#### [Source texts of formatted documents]
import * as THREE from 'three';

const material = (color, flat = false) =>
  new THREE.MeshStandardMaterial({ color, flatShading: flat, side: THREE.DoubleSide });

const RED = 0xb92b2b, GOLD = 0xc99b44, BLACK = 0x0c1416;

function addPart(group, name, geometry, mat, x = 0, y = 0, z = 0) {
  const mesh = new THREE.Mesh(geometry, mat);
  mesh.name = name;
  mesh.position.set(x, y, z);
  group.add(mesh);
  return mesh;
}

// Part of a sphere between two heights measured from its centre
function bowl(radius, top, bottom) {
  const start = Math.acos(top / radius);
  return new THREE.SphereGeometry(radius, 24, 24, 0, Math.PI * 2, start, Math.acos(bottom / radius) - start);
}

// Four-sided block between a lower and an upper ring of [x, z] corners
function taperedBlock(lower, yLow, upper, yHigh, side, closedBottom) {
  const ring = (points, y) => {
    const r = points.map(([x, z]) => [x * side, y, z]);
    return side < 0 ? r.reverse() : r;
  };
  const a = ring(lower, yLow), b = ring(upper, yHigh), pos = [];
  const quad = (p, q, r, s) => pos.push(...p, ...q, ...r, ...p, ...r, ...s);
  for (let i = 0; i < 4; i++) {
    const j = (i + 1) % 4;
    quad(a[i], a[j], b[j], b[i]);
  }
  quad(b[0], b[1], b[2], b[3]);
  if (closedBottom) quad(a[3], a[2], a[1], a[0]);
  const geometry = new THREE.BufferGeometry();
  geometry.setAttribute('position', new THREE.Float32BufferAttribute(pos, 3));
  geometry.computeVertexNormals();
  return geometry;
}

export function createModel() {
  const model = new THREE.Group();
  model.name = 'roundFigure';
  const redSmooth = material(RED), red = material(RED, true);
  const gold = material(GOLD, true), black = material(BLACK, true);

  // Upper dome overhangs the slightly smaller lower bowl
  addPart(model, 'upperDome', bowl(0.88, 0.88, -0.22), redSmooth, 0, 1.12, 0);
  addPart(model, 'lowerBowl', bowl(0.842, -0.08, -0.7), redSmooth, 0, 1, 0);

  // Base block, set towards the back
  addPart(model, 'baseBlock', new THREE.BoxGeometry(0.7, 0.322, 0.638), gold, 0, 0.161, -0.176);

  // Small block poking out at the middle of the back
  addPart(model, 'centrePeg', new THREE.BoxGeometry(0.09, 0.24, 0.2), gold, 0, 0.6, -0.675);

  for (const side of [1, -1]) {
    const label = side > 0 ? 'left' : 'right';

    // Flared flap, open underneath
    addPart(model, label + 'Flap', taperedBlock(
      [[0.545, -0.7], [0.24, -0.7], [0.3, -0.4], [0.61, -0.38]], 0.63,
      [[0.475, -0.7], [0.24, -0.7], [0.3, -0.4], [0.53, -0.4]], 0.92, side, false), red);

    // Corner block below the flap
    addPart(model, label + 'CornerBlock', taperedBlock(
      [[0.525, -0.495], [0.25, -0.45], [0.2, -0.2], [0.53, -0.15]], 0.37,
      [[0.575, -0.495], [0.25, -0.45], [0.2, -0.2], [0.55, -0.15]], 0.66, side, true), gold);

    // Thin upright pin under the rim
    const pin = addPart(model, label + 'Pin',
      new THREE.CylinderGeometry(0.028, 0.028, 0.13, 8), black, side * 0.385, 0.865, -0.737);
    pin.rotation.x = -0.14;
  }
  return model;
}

#### [EXERCISE PROMPT]
An exact reproduction of the data is required. Leave nothing out.

#### [EXERCISE OUTPUT]
import * as THREE from 'three';

const material = (color, flat = false) =>
  new THREE.MeshStandardMaterial({ color, flatShading: flat, side: THREE.DoubleSide });

const RED = 0xb92b2b, GOLD = 0xc99b44, BLACK = 0x0c1416;

function addPart(group, name, geometry, mat, x = 0, y = 0, z = 0) {
  const mesh = new THREE.Mesh(geometry, mat);
  mesh.name = name;
  mesh.position.set(x, y, z);
  group.add(mesh);
  return mesh;
}

// Part of a sphere between two heights measured from its centre
function bowl(radius, top, bottom) {
  const start = Math.acos(top / radius);
  return new THREE.SphereGeometry(radius, 24, 24, 0, Math.PI * 2, start, Math.acos(bottom / radius) - start);
}

// Four-sided block between a lower and an upper ring of [x, z] corners
function taperedBlock(lower, yLow, upper, yHigh, side, closedBottom) {
  const ring = (points, y) => {
    const r = points.map(([x, z]) => [x * side, y, z]);
    return side < 0 ? r.reverse() : r;
  };
  const a = ring(lower, yLow), b = ring(upper, yHigh), pos = [];
  const quad = (p, q, r, s) => pos.push(...p, ...q, ...r, ...p, ...r, ...s);
  for (let i = 0; i < 4; i++) {
    const j = (i + 1) % 4;
    quad(a[i], a[j], b[j], b[i]);
  }
  quad(b[0], b[1], b[2], b[3]);
  if (closedBottom) quad(a[3], a[2], a[1], a[0]);
  const geometry = new THREE.BufferGeometry();
  geometry.setAttribute('position', new THREE.Float32BufferAttribute(pos, 3));
  geometry.computeVertexNormals();
  return geometry;
}

export function createModel() {
  const model = new THREE.Group();
  model.name = 'roundFigure';
  const redSmooth = material(RED), red = material(RED, true);
  const gold = material(GOLD, true), black = material(BLACK, true);

  // Upper dome overhangs the slightly smaller lower bowl
  addPart(model, 'upperDome', bowl(0.88, 0.88, -0.22), redSmooth, 0, 1.12, 0);
  addPart(model, 'lowerBowl', bowl(0.842, -0.08, -0.7), redSmooth, 0, 1, 0);

  // Base block, set towards the back
  addPart(model, 'baseBlock', new THREE.BoxGeometry(0.7, 0.322, 0.638), gold, 0, 0.161, -0.176);

  // Small block poking out at the middle of the back
  addPart(model, 'centrePeg', new THREE.BoxGeometry(0.09, 0.24, 0.2), gold, 0, 0.6, -0.675);

  for (const side of [1, -1]) {
    const label = side > 0 ? 'left' : 'right';

    // Flared flap, open underneath
    addPart(model, label + 'Flap', taperedBlock(
      [[0.545, -0.7], [0.24, -0.7], [0.3, -0.4], [0.61, -0.38]], 0.63,
      [[0.475, -0.7], [0.24, -0.7], [0.3, -0.4], [0.53, -0.4]], 0.92, side, false), red);

    // Corner block below the flap
    addPart(model, label + 'CornerBlock', taperedBlock(
      [[0.525, -0.495], [0.25, -0.45], [0.2, -0.2], [0.53, -0.15]], 0.37,
      [[0.575, -0.495], [0.25, -0.45], [0.2, -0.2], [0.55, -0.15]], 0.66, side, true), gold);

    // Thin upright pin under the rim
    const pin = addPart(model, label + 'Pin',
      new THREE.CylinderGeometry(0.028, 0.028, 0.13, 8), black, side * 0.385, 0.865, -0.737);
    pin.rotation.x = -0.14;
  }
  return model;
}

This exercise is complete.